__PROBLEM TO SOLVE__: Could you repeat all of the entries word for word, minus any pictures?

[Dataset items]
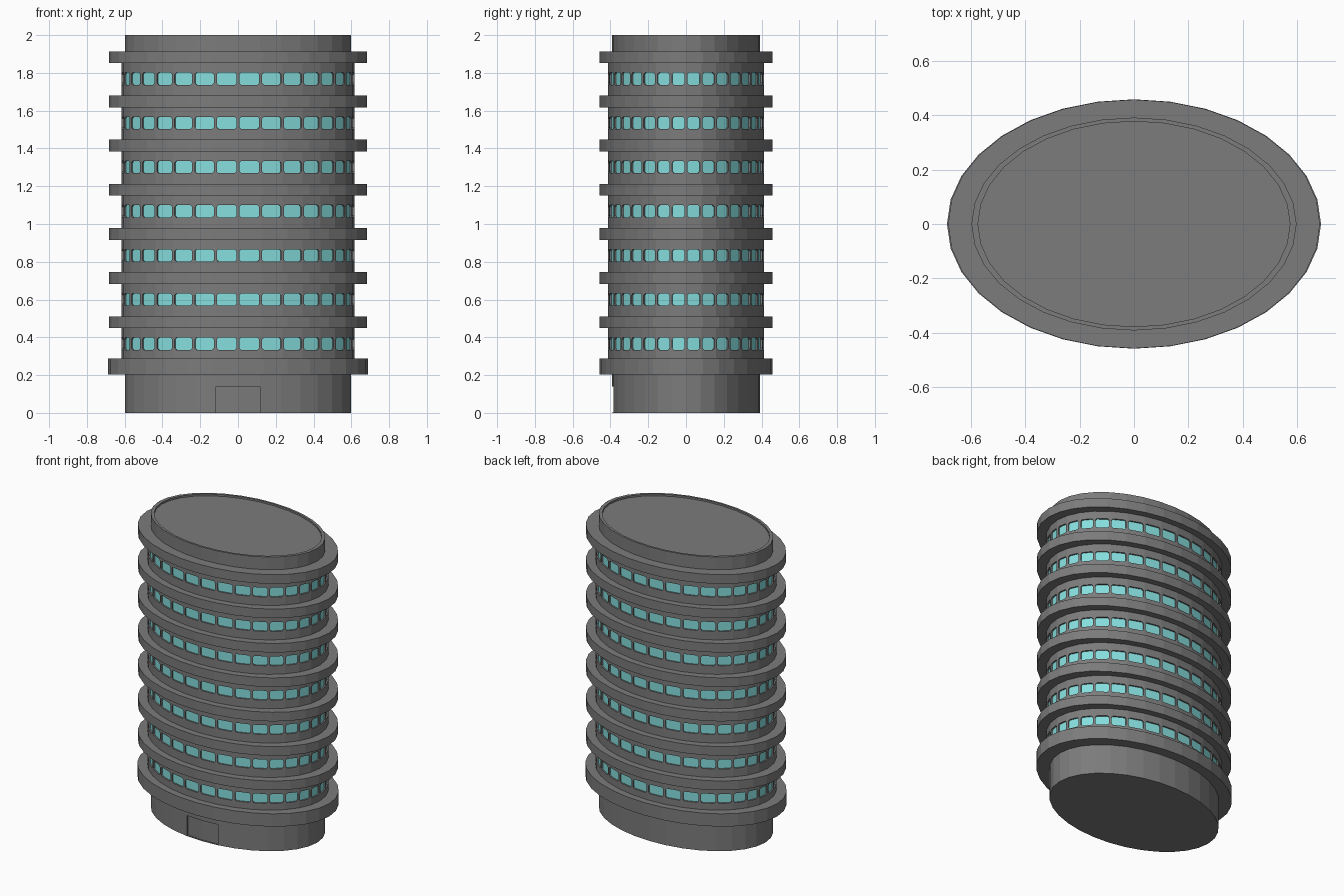
import bpy, bmesh, math
from mathutils import Vector

if "Cube" in bpy.data.objects:
    bpy.data.objects.remove(bpy.data.objects["Cube"])

SIDES = 32
FLOORS = 7
STEP = 0.2338          # floor to floor height


def material(name, rgb):
    m = bpy.data.materials.new(name)
    m.diffuse_color = (*rgb, 1)
    m.use_nodes = True
    m.node_tree.nodes["Principled BSDF"].inputs["Base Color"].default_value = m.diffuse_color
    return m


concrete = material("concrete_grey", (0.2, 0.2, 0.2))
glass = material("aqua_glass", (0.24, 0.73, 0.73))


def ellipse(rx, ry, z):
    return [Vector((rx * math.cos(2 * math.pi * i / SIDES),
                    ry * math.sin(2 * math.pi * i / SIDES), z)) for i in range(SIDES)]


def finish(bm, name, mats):
    me = bpy.data.meshes.new(name)
    bm.to_mesh(me)
    bm.free()
    for m in mats:
        me.materials.append(m)
    ob = bpy.data.objects.new(name, me)
    bpy.context.collection.objects.link(ob)
    return ob


def loft(profile):
    """Closed stack of ellipses, profile = (rx, ry, z) from bottom to top."""
    bm = bmesh.new()
    rows = [[bm.verts.new(p) for p in ellipse(*q)] for q in profile]
    for lo, hi in zip(rows, rows[1:]):
        for i in range(SIDES):
            j = (i + 1) % SIDES
            bm.faces.new((lo[i], lo[j], hi[j], hi[i]))
    bm.faces.new(rows[0][::-1])
    bm.faces.new(rows[-1])
    return bm


# Core shaft with a shallow roof parapet and a recessed doorway
RX, RY = 0.597, 0.391
core = loft([(RX, RY, 0), (RX, RY, 0.003), (RX, RY, 0.14), (RX, RY, 2),
             (0.573, 0.377, 2), (0.573, 0.377, 1.988)])
core.faces.ensure_lookup_table()
door = []
for f in core.faces:
    c = f.calc_center_median()
    if len(f.verts) == 4 and 0.05 < c.z < 0.1 and c.y < 0 and abs(c.x) < 0.1:
        door.append(f)
ext = bmesh.ops.extrude_face_region(core, geom=door)["geom"]
bmesh.ops.translate(core, vec=(0, 0.01, 0),
                    verts=[v for v in ext if isinstance(v, bmesh.types.BMVert)])
bmesh.ops.delete(core, geom=[f for f in door if f.is_valid], context='FACES')
finish(core, "tower_core", [concrete])

# Projecting floor slabs, the lowest one thicker
finish(loft([(0.687, 0.458, 0.202), (0.687, 0.458, 0.289)]), "base_slab", [concrete])
for k in range(FLOORS):
    z = 0.48 + k * STEP
    finish(loft([(0.683, 0.457, z - 0.031), (0.683, 0.457, z + 0.031)]),
           f"floor_slab_{k + 1}", [concrete])


def window_storey(zc, name):
    """Ring wall with one recessed, corner-cut window per facet."""
    bm = bmesh.new()
    rx, ry = 0.617, 0.414
    half, margin, cut, depth = 0.035, 0.008, 0.009, 0.01

    def face(pts, mat=0):
        bm.faces.new([bm.verts.new(p) for p in pts]).material_index = mat

    ring = ellipse(rx, ry, 0)
    up = Vector((0, 0, 1))
    for i in range(SIDES):
        a, b = ring[i], ring[(i + 1) % SIDES]
        w = (b - a).length
        u = (b - a) / w
        n = u.cross(up)

        def P(s, z, d=0):
            return a + u * s + up * (zc + z) - n * d

        # plain wall below and above the window strip
        for z0, z1 in ((-0.1, -half), (half, 0.1)):
            face([P(0, z0), P(w, z0), P(w, z1), P(0, z1)])
        # frame around an eight-sided opening
        corner = [(0, -half), (w, -half), (w, half), (0, half)]
        l, r, t = margin, w - margin, half - 0.003
        hole = [(l, -t + cut), (l + cut, -t), (r - cut, -t), (r, -t + cut),
                (r, t - cut), (r - cut, t), (l + cut, t), (l, t - cut)]
        for k in range(4):
            h0, h1, h2 = hole[2 * k], hole[2 * k + 1], hole[(2 * k + 2) % 8]
            c0, c1 = corner[k], corner[(k + 1) % 4]
            face([P(*c0), P(*h1), P(*h0)])
            face([P(*c0), P(*c1), P(*h2), P(*h1)])
        # reveal and glass pane
        for k in range(8):
            h0, h1 = hole[k], hole[(k + 1) % 8]
            face([P(*h0), P(*h1), P(*h1, depth), P(*h0, depth)])
        face([P(*h, depth) for h in hole], 1)
    bmesh.ops.remove_doubles(bm, verts=bm.verts, dist=1e-5)
    finish(bm, name, [concrete, glass])


# Window storeys between the slabs
for k in range(FLOORS):
    window_storey(0.366 + k * STEP, f"window_storey_{k + 1}")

__RESULT OF THE EXERCISE__:
import bpy, bmesh, math
from mathutils import Vector

if "Cube" in bpy.data.objects:
    bpy.data.objects.remove(bpy.data.objects["Cube"])

SIDES = 32
FLOORS = 7
STEP = 0.2338          # floor to floor height


def material(name, rgb):
    m = bpy.data.materials.new(name)
    m.diffuse_color = (*rgb, 1)
    m.use_nodes = True
    m.node_tree.nodes["Principled BSDF"].inputs["Base Color"].default_value = m.diffuse_color
    return m


concrete = material("concrete_grey", (0.2, 0.2, 0.2))
glass = material("aqua_glass", (0.24, 0.73, 0.73))


def ellipse(rx, ry, z):
    return [Vector((rx * math.cos(2 * math.pi * i / SIDES),
                    ry * math.sin(2 * math.pi * i / SIDES), z)) for i in range(SIDES)]


def finish(bm, name, mats):
    me = bpy.data.meshes.new(name)
    bm.to_mesh(me)
    bm.free()
    for m in mats:
        me.materials.append(m)
    ob = bpy.data.objects.new(name, me)
    bpy.context.collection.objects.link(ob)
    return ob


def loft(profile):
    """Closed stack of ellipses, profile = (rx, ry, z) from bottom to top."""
    bm = bmesh.new()
    rows = [[bm.verts.new(p) for p in ellipse(*q)] for q in profile]
    for lo, hi in zip(rows, rows[1:]):
        for i in range(SIDES):
            j = (i + 1) % SIDES
            bm.faces.new((lo[i], lo[j], hi[j], hi[i]))
    bm.faces.new(rows[0][::-1])
    bm.faces.new(rows[-1])
    return bm


# Core shaft with a shallow roof parapet and a recessed doorway
RX, RY = 0.597, 0.391
core = loft([(RX, RY, 0), (RX, RY, 0.003), (RX, RY, 0.14), (RX, RY, 2),
             (0.573, 0.377, 2), (0.573, 0.377, 1.988)])
core.faces.ensure_lookup_table()
door = []
for f in core.faces:
    c = f.calc_center_median()
    if len(f.verts) == 4 and 0.05 < c.z < 0.1 and c.y < 0 and abs(c.x) < 0.1:
        door.append(f)
ext = bmesh.ops.extrude_face_region(core, geom=door)["geom"]
bmesh.ops.translate(core, vec=(0, 0.01, 0),
                    verts=[v for v in ext if isinstance(v, bmesh.types.BMVert)])
bmesh.ops.delete(core, geom=[f for f in door if f.is_valid], context='FACES')
finish(core, "tower_core", [concrete])

# Projecting floor slabs, the lowest one thicker
finish(loft([(0.687, 0.458, 0.202), (0.687, 0.458, 0.289)]), "base_slab", [concrete])
for k in range(FLOORS):
    z = 0.48 + k * STEP
    finish(loft([(0.683, 0.457, z - 0.031), (0.683, 0.457, z + 0.031)]),
           f"floor_slab_{k + 1}", [concrete])


def window_storey(zc, name):
    """Ring wall with one recessed, corner-cut window per facet."""
    bm = bmesh.new()
    rx, ry = 0.617, 0.414
    half, margin, cut, depth = 0.035, 0.008, 0.009, 0.01

    def face(pts, mat=0):
        bm.faces.new([bm.verts.new(p) for p in pts]).material_index = mat

    ring = ellipse(rx, ry, 0)
    up = Vector((0, 0, 1))
    for i in range(SIDES):
        a, b = ring[i], ring[(i + 1) % SIDES]
        w = (b - a).length
        u = (b - a) / w
        n = u.cross(up)

        def P(s, z, d=0):
            return a + u * s + up * (zc + z) - n * d

        # plain wall below and above the window strip
        for z0, z1 in ((-0.1, -half), (half, 0.1)):
            face([P(0, z0), P(w, z0), P(w, z1), P(0, z1)])
        # frame around an eight-sided opening
        corner = [(0, -half), (w, -half), (w, half), (0, half)]
        l, r, t = margin, w - margin, half - 0.003
        hole = [(l, -t + cut), (l + cut, -t), (r - cut, -t), (r, -t + cut),
                (r, t - cut), (r - cut, t), (l + cut, t), (l, t - cut)]
        for k in range(4):
            h0, h1, h2 = hole[2 * k], hole[2 * k + 1], hole[(2 * k + 2) % 8]
            c0, c1 = corner[k], corner[(k + 1) % 4]
            face([P(*c0), P(*h1), P(*h0)])
            face([P(*c0), P(*c1), P(*h2), P(*h1)])
        # reveal and glass pane
        for k in range(8):
            h0, h1 = hole[k], hole[(k + 1) % 8]
            face([P(*h0), P(*h1), P(*h1, depth), P(*h0, depth)])
        face([P(*h, depth) for h in hole], 1)
    bmesh.ops.remove_doubles(bm, verts=bm.verts, dist=1e-5)
    finish(bm, name, [concrete, glass])


# Window storeys between the slabs
for k in range(FLOORS):
    window_storey(0.366 + k * STEP, f"window_storey_{k + 1}")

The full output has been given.